After years of economic mismanagement, Turkish President Recep Tayyip Erdogan this month replaced his central bank governor and finance minister—and promised change. Turkey needs better economic policy, but Mr. Erdogan’s political control will undermine domestic reform.
Consider the story of Halkbank , Turkey’s second largest state-owned lender. The bank allegedly ran a long-time $20 billion scheme to avoid U.S. sanctions against Iran. Federal prosecutors in Manhattan have been investigating the case for years and charged several Turkish officials.
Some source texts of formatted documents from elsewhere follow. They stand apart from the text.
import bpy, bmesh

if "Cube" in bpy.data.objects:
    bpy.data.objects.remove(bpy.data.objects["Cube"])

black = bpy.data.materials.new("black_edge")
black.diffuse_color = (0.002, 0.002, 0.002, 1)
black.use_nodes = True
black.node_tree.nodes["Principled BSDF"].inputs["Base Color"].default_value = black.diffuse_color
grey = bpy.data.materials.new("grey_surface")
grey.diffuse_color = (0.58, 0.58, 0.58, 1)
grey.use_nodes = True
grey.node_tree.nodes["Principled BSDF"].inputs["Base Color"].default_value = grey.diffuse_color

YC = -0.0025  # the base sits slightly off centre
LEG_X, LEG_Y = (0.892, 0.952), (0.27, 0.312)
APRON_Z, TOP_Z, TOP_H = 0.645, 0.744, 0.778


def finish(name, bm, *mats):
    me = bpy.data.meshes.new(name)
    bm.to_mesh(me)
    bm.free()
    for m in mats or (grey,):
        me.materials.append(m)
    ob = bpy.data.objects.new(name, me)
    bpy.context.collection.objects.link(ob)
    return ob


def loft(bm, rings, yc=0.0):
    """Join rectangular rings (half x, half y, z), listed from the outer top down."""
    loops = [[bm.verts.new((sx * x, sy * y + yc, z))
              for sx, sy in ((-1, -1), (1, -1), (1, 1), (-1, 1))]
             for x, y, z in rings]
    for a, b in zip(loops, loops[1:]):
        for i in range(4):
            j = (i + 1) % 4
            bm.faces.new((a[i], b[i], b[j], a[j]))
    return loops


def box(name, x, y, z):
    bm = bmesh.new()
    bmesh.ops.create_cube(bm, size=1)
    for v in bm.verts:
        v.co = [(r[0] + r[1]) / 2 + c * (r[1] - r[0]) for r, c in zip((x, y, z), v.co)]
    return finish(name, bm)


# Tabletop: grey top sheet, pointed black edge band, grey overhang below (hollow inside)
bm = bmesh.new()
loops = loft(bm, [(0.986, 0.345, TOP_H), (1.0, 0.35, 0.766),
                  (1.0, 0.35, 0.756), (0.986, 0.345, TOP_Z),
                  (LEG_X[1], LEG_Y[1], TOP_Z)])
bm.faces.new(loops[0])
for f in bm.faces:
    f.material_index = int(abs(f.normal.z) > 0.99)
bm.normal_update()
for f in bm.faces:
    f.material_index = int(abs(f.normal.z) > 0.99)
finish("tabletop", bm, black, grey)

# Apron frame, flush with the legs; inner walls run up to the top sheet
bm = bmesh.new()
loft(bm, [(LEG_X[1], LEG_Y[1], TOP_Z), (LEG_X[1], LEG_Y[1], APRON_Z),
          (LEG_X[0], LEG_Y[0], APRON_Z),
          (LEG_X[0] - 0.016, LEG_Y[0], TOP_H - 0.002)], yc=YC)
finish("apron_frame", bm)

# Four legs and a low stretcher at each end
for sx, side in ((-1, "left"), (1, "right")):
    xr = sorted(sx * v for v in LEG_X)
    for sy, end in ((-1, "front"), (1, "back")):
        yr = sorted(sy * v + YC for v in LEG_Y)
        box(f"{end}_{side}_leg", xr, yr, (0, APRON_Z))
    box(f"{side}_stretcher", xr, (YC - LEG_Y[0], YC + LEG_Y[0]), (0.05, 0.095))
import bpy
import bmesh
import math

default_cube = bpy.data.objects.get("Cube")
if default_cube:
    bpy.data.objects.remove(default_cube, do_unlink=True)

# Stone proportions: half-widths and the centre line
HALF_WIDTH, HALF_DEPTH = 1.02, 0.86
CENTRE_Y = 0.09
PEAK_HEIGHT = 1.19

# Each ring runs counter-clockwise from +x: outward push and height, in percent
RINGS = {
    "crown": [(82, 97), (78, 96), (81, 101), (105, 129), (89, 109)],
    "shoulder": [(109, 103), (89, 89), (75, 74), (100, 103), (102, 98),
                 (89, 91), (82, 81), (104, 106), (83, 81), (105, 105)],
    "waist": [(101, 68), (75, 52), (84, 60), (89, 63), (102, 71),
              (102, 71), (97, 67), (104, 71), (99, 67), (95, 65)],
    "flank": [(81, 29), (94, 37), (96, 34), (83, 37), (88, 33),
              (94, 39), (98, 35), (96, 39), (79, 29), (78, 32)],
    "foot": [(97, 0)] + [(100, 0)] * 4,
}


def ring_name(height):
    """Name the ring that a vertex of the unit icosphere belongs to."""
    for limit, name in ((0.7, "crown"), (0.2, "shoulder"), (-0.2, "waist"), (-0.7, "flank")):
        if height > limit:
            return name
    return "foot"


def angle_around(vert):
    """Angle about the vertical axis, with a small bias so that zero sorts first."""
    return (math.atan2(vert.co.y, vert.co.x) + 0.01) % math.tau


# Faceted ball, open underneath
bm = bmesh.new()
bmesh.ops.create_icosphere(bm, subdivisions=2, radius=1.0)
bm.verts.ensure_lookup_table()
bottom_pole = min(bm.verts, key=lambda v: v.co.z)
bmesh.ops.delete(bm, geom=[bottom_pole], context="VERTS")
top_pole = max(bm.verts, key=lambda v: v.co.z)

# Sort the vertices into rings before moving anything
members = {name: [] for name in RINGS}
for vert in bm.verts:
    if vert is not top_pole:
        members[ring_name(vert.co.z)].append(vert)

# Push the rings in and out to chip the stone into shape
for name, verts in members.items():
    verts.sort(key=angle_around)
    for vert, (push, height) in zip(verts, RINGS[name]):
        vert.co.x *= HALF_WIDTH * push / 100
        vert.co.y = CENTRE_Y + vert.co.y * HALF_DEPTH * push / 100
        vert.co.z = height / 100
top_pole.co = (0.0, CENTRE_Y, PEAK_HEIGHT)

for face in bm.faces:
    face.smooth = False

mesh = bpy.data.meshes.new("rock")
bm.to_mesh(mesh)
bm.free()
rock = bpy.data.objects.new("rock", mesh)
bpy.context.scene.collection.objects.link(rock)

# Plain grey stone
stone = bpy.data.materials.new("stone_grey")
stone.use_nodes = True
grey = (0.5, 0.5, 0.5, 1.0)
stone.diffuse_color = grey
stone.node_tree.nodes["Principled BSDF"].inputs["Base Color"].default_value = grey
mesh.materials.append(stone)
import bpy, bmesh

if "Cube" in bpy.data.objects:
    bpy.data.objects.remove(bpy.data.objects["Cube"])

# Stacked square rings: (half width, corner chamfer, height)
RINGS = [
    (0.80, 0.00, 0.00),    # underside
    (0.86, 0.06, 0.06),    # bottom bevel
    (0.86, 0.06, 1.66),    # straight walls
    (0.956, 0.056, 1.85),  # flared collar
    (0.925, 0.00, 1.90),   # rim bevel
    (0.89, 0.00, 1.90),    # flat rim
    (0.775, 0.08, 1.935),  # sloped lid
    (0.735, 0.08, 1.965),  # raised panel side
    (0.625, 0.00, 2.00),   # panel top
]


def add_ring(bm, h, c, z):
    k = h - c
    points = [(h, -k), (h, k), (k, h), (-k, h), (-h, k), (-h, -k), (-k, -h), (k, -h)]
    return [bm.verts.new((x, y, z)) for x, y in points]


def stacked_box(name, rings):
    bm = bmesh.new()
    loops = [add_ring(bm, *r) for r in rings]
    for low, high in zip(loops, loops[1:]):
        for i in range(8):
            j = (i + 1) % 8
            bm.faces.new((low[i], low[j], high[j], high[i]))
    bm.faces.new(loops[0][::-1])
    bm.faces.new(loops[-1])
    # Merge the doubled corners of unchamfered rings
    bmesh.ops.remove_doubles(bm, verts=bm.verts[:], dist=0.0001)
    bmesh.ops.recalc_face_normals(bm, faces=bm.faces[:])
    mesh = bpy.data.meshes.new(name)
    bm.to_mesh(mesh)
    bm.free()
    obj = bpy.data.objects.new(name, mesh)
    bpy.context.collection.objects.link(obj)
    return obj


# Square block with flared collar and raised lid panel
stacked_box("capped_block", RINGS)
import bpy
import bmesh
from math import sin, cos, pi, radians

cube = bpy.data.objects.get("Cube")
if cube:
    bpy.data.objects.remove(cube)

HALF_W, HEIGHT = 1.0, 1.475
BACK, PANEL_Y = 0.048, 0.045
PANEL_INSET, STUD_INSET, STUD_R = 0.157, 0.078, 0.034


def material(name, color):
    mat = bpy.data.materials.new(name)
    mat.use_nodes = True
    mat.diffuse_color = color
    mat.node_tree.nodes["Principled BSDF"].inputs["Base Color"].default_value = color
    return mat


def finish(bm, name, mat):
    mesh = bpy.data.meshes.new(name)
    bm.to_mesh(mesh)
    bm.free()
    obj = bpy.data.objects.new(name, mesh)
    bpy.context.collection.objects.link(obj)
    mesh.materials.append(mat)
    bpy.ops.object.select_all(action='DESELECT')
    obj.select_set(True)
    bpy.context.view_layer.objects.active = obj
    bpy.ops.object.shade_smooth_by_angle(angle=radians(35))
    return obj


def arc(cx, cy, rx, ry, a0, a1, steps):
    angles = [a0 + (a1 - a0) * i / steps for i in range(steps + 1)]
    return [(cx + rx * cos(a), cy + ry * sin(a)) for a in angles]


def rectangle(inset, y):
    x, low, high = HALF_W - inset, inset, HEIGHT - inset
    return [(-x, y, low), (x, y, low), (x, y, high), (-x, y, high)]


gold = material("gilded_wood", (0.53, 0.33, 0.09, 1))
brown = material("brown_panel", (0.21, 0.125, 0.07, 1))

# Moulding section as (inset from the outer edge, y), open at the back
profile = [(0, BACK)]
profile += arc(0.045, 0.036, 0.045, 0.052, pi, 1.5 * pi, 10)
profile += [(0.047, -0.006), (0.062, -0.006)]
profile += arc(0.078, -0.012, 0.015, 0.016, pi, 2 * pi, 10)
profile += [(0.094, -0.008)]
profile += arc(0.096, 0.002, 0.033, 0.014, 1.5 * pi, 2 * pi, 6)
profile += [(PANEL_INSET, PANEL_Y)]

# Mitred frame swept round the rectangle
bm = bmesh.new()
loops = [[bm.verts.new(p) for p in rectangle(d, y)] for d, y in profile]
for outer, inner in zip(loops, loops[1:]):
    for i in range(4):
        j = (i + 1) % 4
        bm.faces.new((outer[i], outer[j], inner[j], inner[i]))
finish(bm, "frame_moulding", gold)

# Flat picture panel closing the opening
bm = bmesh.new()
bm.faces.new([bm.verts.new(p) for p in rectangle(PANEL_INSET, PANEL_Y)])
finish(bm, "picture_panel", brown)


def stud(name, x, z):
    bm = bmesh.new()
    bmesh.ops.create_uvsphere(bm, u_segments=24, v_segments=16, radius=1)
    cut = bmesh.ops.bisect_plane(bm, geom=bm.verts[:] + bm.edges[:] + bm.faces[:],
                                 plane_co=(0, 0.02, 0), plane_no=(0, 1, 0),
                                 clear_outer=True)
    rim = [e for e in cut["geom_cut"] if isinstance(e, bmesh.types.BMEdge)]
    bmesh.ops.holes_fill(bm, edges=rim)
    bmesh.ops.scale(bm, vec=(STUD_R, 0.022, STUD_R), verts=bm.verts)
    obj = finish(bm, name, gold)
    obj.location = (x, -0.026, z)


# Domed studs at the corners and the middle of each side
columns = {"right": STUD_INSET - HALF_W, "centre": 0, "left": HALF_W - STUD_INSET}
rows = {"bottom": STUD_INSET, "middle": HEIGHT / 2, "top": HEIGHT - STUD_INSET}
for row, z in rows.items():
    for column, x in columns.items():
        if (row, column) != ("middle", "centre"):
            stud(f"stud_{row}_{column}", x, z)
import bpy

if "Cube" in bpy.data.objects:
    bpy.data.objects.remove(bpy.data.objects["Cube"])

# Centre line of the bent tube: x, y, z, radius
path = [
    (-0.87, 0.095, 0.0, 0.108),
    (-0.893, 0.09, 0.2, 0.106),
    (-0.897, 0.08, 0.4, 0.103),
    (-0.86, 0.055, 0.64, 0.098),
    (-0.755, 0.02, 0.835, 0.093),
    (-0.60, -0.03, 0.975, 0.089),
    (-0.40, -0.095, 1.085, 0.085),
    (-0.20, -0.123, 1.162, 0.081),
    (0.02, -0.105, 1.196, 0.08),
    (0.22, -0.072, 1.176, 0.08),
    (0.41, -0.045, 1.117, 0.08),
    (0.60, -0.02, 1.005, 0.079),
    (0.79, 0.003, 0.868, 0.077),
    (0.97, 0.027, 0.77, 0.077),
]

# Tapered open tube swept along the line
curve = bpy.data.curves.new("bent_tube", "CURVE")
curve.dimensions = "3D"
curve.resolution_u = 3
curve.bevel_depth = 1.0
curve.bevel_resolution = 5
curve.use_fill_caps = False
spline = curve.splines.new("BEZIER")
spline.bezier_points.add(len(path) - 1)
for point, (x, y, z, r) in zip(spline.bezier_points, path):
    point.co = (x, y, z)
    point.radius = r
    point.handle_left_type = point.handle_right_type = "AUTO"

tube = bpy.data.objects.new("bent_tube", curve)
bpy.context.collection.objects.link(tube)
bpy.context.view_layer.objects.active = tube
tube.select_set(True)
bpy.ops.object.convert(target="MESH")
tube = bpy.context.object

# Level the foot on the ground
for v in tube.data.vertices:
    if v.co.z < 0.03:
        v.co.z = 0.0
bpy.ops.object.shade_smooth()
A key witness accused Mr. Erdogan of personally approving the sanctions busting, though he and the bank have denied wrongdoing.
Mr. Erdogan reportedly pressured President Trump to drop the case and grant immunity to those involved, but in October 2019 federal prosecutors charged the bank “with fraud, money laundering, and sanctions offenses.” Last month a federal judge declined to dismiss the case.
A verdict could come in 2021 or 2022, and Mr. Erdogan is likely to pressure Joe Biden in the interim. We trust the new President would make clear that American courts are independent. If the U.S. fines the bank for the amount it allegedly helped launder, that could mark the end of the lender.
Separately last month, a U.S. federal judge ruled that a case can proceed against Kuveyt Turk bank, which allegedly aided the Palestinian terrorist organization Hamas. The surviving children of Eitam and Naama Henkin, who died in a Hamas attack five years ago, are not American citizens. But the judge ruled they can sue Kuveyt Turk in an American court under the Justice for United States Victims of State Sponsored Terrorism Act. Countless others who have suffered at the hands of groups like Hamas have taken note of this ruling, and Turkey’s notoriously permissive banks could become besieged with lawsuits.
Turkey’s Problem Banks – The Wall Street Journal